▶ Exercise brief: In the entries that follow, find every line containing "name" and copy it.

▶ Data shown:
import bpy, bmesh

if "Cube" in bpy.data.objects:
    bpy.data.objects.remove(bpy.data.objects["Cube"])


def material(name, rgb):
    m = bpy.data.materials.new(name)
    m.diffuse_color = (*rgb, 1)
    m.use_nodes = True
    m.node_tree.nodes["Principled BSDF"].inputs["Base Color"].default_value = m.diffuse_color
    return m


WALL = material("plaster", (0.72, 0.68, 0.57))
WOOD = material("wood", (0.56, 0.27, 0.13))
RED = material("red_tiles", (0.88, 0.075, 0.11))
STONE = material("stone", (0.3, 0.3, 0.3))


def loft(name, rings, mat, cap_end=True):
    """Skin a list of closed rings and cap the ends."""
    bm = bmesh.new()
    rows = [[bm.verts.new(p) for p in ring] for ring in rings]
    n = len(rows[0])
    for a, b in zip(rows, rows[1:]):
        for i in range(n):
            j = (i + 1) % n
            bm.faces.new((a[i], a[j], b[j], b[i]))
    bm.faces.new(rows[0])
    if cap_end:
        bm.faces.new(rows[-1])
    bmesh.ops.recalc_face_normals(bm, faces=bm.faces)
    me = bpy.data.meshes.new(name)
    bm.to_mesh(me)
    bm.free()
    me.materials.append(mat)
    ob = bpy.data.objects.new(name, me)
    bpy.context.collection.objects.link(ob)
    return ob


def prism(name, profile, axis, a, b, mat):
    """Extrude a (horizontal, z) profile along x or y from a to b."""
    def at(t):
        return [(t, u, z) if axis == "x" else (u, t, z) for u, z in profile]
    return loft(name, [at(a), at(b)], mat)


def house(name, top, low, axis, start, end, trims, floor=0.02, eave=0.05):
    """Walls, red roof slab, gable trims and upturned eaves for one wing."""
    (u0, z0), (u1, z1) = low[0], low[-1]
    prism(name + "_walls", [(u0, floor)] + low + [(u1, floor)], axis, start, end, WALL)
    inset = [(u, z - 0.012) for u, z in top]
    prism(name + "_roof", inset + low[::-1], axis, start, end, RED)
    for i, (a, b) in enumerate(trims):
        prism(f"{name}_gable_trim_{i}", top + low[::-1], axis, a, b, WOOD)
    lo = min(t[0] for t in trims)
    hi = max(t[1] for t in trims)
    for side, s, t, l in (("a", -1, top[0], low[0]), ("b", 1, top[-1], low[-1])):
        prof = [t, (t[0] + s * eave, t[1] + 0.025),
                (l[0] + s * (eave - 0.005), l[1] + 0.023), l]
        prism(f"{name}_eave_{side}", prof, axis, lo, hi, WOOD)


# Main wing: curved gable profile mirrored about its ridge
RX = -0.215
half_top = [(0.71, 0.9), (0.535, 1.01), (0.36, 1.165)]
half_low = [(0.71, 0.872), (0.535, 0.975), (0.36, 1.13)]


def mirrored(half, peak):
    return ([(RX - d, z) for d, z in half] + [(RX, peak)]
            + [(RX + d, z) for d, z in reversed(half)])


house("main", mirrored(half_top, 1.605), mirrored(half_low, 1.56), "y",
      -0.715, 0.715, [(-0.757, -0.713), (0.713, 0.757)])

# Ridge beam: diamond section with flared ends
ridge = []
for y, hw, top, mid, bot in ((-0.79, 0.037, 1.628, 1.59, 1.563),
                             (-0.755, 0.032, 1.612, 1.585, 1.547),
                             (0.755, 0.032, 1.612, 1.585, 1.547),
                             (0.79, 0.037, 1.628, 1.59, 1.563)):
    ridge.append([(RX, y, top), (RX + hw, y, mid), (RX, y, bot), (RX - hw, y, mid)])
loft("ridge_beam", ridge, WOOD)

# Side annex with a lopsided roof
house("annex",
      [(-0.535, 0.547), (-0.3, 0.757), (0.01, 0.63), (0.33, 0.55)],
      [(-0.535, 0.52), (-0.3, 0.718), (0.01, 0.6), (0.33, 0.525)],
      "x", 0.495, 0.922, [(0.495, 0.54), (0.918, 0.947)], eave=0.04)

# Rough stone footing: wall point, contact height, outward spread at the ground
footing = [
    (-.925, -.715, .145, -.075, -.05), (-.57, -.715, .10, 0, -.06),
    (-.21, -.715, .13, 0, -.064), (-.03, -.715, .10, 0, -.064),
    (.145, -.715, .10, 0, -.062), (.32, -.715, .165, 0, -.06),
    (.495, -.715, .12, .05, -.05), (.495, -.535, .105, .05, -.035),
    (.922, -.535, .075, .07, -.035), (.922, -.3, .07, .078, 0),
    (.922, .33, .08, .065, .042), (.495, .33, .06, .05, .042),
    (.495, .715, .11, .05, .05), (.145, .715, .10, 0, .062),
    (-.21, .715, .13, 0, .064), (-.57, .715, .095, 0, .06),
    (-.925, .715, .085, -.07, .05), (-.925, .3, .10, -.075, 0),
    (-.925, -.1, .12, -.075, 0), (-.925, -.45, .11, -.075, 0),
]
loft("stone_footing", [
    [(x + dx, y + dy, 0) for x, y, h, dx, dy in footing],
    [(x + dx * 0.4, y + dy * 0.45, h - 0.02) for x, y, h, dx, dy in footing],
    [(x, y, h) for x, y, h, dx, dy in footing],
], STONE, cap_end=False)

▶ Task solution:
def material(name, rgb):
    m = bpy.data.materials.new(name)
def loft(name, rings, mat, cap_end=True):
    me = bpy.data.meshes.new(name)
    ob = bpy.data.objects.new(name, me)
def prism(name, profile, axis, a, b, mat):
    return loft(name, [at(a), at(b)], mat)
def house(name, top, low, axis, start, end, trims, floor=0.02, eave=0.05):
    prism(name + "_walls", [(u0, floor)] + low + [(u1, floor)], axis, start, end, WALL)
    prism(name + "_roof", inset + low[::-1], axis, start, end, RED)
        prism(f"{name}_gable_trim_{i}", top + low[::-1], axis, a, b, WOOD)
        prism(f"{name}_eave_{side}", prof, axis, lo, hi, WOOD)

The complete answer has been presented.